Data to use
◆ ◆ ◆

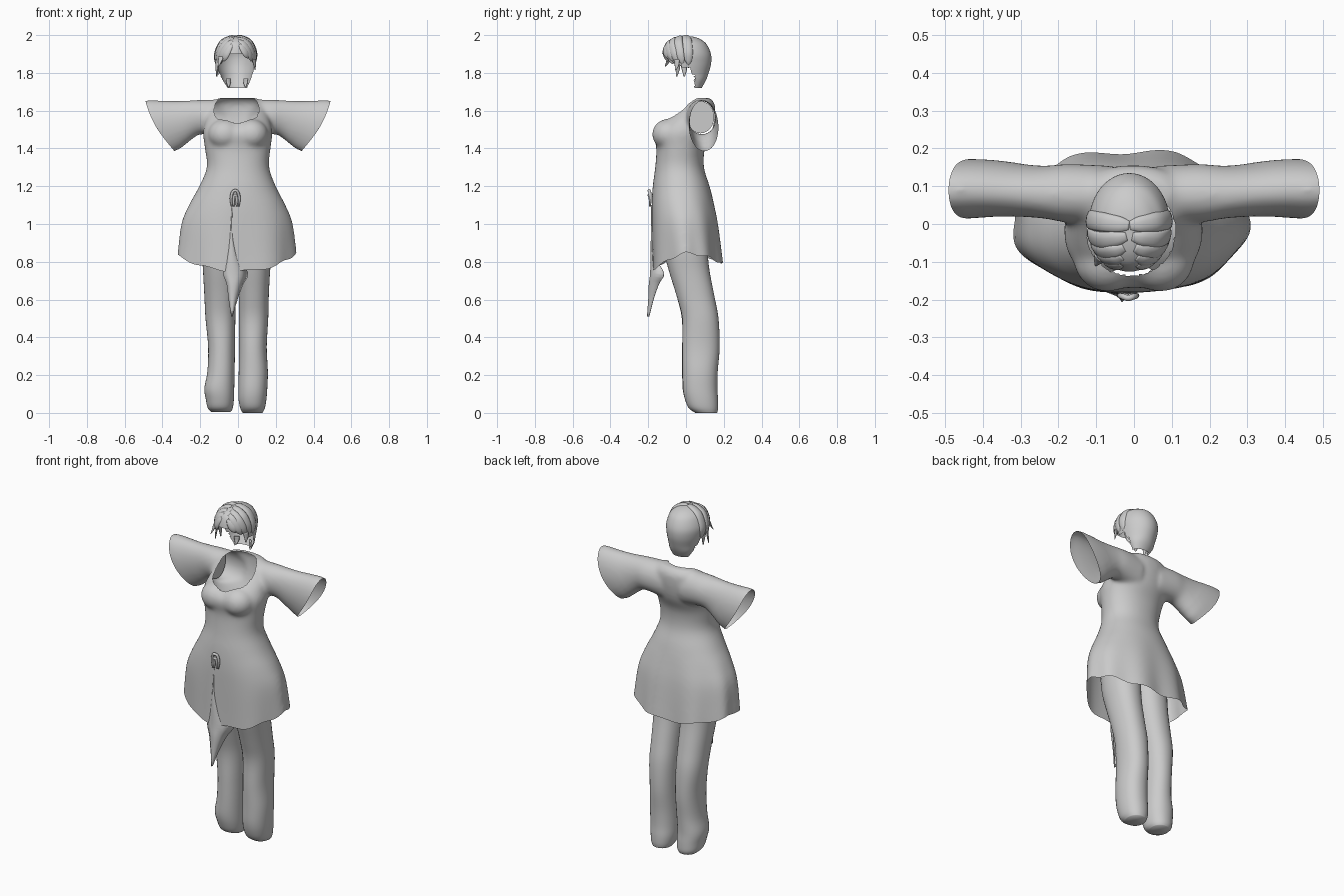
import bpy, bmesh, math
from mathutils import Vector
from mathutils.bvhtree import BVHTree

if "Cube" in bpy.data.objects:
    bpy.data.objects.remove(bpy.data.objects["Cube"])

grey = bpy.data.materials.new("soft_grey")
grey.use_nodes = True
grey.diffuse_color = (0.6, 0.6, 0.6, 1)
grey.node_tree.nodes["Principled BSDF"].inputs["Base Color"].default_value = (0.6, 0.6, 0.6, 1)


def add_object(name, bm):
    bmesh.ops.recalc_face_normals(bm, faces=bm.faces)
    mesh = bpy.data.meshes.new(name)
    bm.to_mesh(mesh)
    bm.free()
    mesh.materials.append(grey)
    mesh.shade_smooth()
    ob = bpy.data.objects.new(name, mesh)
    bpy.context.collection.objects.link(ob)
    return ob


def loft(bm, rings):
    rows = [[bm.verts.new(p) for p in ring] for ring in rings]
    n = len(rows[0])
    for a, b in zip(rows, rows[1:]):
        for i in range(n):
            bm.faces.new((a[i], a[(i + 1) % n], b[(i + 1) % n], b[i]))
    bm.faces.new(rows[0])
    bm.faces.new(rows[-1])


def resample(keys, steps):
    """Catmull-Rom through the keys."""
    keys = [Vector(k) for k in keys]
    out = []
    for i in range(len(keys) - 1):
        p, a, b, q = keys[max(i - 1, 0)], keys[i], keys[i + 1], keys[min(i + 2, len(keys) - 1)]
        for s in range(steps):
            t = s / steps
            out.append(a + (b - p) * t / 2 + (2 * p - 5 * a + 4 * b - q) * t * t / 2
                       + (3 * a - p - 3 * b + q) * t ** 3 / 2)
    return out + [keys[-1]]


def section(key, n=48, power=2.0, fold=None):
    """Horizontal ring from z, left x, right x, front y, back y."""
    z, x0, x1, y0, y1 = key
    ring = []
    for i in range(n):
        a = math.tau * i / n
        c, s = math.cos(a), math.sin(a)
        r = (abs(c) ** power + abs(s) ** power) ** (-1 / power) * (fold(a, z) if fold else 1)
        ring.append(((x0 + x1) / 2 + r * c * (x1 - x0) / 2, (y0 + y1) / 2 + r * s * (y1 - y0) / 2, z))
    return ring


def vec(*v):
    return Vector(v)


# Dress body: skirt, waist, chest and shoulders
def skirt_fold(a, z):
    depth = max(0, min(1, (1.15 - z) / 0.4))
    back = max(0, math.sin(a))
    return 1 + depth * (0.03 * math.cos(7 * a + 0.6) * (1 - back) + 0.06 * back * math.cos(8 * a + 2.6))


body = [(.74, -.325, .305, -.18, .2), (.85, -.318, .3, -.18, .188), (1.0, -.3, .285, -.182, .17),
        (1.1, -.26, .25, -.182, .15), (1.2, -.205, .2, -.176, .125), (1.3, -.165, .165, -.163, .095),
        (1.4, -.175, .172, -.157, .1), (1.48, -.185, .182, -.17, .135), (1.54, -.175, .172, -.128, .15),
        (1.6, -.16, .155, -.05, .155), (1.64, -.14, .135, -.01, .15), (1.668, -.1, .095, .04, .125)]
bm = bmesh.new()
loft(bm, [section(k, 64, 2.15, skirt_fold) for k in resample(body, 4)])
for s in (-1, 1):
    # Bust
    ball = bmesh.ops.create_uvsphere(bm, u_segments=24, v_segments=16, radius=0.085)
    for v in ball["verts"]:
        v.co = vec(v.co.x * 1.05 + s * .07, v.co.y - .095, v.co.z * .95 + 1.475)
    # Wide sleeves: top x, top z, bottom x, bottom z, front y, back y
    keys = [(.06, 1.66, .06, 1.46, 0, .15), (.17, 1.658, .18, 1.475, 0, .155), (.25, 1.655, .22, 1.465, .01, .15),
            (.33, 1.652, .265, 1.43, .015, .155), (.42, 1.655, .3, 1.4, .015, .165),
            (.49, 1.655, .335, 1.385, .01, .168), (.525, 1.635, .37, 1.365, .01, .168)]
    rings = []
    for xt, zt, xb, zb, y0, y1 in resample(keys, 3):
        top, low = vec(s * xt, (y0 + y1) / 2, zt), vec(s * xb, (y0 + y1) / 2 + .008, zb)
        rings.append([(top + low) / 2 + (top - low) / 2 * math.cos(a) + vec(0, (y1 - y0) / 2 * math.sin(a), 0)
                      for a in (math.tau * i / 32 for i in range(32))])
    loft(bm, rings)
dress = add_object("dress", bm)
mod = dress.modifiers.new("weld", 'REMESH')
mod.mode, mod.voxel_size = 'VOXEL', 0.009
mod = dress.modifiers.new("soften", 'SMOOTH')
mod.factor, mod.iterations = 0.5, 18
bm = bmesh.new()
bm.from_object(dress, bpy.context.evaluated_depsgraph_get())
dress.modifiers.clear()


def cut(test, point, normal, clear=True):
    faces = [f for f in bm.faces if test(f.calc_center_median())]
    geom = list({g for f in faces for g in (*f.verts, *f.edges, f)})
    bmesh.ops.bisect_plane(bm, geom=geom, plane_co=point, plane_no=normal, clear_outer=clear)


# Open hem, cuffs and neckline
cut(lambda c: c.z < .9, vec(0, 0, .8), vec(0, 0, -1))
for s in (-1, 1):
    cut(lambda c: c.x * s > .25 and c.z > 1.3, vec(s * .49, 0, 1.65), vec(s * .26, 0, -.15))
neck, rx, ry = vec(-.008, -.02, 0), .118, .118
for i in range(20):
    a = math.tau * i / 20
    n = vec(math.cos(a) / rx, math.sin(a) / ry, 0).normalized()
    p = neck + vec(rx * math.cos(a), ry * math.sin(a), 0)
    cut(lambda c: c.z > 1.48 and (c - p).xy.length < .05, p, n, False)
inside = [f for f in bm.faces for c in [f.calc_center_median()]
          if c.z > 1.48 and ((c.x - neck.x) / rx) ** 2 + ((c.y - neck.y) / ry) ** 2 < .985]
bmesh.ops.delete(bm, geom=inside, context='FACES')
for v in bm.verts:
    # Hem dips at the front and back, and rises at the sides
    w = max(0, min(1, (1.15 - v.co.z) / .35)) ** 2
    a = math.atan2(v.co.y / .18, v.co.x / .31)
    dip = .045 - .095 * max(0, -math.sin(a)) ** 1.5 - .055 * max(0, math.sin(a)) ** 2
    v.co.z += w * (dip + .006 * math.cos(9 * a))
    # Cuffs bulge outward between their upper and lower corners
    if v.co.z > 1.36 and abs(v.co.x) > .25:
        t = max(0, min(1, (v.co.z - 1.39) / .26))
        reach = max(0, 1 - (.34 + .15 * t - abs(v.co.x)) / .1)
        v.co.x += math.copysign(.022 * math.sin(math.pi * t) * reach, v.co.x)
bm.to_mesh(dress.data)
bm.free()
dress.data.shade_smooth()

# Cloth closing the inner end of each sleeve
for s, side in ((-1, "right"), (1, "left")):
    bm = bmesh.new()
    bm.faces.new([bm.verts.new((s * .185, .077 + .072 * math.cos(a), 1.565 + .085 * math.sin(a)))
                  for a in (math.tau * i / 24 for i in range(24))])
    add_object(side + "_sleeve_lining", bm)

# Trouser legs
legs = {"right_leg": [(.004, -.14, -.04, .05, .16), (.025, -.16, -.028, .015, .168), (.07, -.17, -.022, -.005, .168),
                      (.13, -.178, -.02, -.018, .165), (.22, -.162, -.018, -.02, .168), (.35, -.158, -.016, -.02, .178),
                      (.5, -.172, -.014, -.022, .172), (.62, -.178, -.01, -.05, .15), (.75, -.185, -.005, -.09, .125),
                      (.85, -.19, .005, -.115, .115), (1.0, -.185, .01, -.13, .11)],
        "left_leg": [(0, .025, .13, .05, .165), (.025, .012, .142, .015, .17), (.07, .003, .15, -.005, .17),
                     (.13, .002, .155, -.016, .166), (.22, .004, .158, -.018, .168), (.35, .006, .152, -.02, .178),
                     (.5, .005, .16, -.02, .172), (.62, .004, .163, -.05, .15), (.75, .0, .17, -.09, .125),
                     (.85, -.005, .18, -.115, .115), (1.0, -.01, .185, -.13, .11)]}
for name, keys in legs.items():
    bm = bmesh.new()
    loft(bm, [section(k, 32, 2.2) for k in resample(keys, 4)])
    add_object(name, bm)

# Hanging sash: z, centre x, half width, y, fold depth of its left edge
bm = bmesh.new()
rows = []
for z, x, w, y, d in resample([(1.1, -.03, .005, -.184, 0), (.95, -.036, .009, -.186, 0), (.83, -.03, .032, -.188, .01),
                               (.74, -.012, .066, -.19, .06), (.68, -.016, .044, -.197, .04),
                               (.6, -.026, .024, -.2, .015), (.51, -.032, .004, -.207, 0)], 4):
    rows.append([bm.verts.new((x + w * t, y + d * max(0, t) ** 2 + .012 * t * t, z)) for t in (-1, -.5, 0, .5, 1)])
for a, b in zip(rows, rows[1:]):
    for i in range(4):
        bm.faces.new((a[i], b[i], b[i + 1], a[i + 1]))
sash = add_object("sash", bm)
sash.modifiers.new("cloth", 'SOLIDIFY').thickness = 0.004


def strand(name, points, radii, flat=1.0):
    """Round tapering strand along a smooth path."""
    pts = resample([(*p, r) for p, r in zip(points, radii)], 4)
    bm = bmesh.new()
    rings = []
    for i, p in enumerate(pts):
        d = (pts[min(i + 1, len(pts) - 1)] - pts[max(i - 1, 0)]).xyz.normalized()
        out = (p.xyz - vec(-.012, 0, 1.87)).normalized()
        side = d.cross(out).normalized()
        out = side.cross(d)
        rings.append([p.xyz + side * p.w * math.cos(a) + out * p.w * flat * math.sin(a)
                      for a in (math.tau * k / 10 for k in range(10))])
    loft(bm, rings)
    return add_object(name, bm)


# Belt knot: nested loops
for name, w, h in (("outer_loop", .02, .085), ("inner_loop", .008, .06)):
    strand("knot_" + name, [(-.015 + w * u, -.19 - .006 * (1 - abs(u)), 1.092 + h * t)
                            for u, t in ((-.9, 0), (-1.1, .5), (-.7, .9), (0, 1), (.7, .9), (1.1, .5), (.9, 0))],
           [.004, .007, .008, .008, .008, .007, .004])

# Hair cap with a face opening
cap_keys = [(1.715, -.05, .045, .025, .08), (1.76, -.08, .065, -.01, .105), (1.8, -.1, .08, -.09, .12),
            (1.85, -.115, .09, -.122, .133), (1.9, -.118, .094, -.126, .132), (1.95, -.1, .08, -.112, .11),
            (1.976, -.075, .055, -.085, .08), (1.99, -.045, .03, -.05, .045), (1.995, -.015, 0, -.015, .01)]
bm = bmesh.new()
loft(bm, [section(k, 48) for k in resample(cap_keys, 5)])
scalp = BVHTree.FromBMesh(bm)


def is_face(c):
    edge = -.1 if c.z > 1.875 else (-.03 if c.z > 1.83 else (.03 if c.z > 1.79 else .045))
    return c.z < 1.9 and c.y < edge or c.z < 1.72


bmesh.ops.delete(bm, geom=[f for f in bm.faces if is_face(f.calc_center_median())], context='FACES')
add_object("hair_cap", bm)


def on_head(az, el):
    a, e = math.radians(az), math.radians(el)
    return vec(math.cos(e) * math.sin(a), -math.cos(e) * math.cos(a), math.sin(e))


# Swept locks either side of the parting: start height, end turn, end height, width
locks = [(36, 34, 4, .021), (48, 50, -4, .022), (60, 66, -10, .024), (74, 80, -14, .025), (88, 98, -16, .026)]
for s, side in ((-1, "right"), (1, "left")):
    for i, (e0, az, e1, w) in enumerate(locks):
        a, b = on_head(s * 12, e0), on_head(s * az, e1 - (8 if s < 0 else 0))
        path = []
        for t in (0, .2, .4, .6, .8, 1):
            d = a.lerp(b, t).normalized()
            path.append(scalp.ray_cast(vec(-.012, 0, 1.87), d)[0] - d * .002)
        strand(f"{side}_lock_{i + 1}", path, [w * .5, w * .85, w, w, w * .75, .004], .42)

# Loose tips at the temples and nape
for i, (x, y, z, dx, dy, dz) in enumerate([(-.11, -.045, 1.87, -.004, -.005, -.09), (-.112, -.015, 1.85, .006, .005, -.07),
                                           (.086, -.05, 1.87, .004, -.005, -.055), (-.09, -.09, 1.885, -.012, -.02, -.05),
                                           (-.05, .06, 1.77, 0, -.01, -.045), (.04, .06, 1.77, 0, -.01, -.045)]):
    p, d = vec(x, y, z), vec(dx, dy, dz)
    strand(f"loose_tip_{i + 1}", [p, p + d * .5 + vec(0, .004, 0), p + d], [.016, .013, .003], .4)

◆ ◆ ◆

Activity
Where a line of the listing contains the word "range", it counts toward the total; say how many lines that makes, giving the number alone.

Your solution
9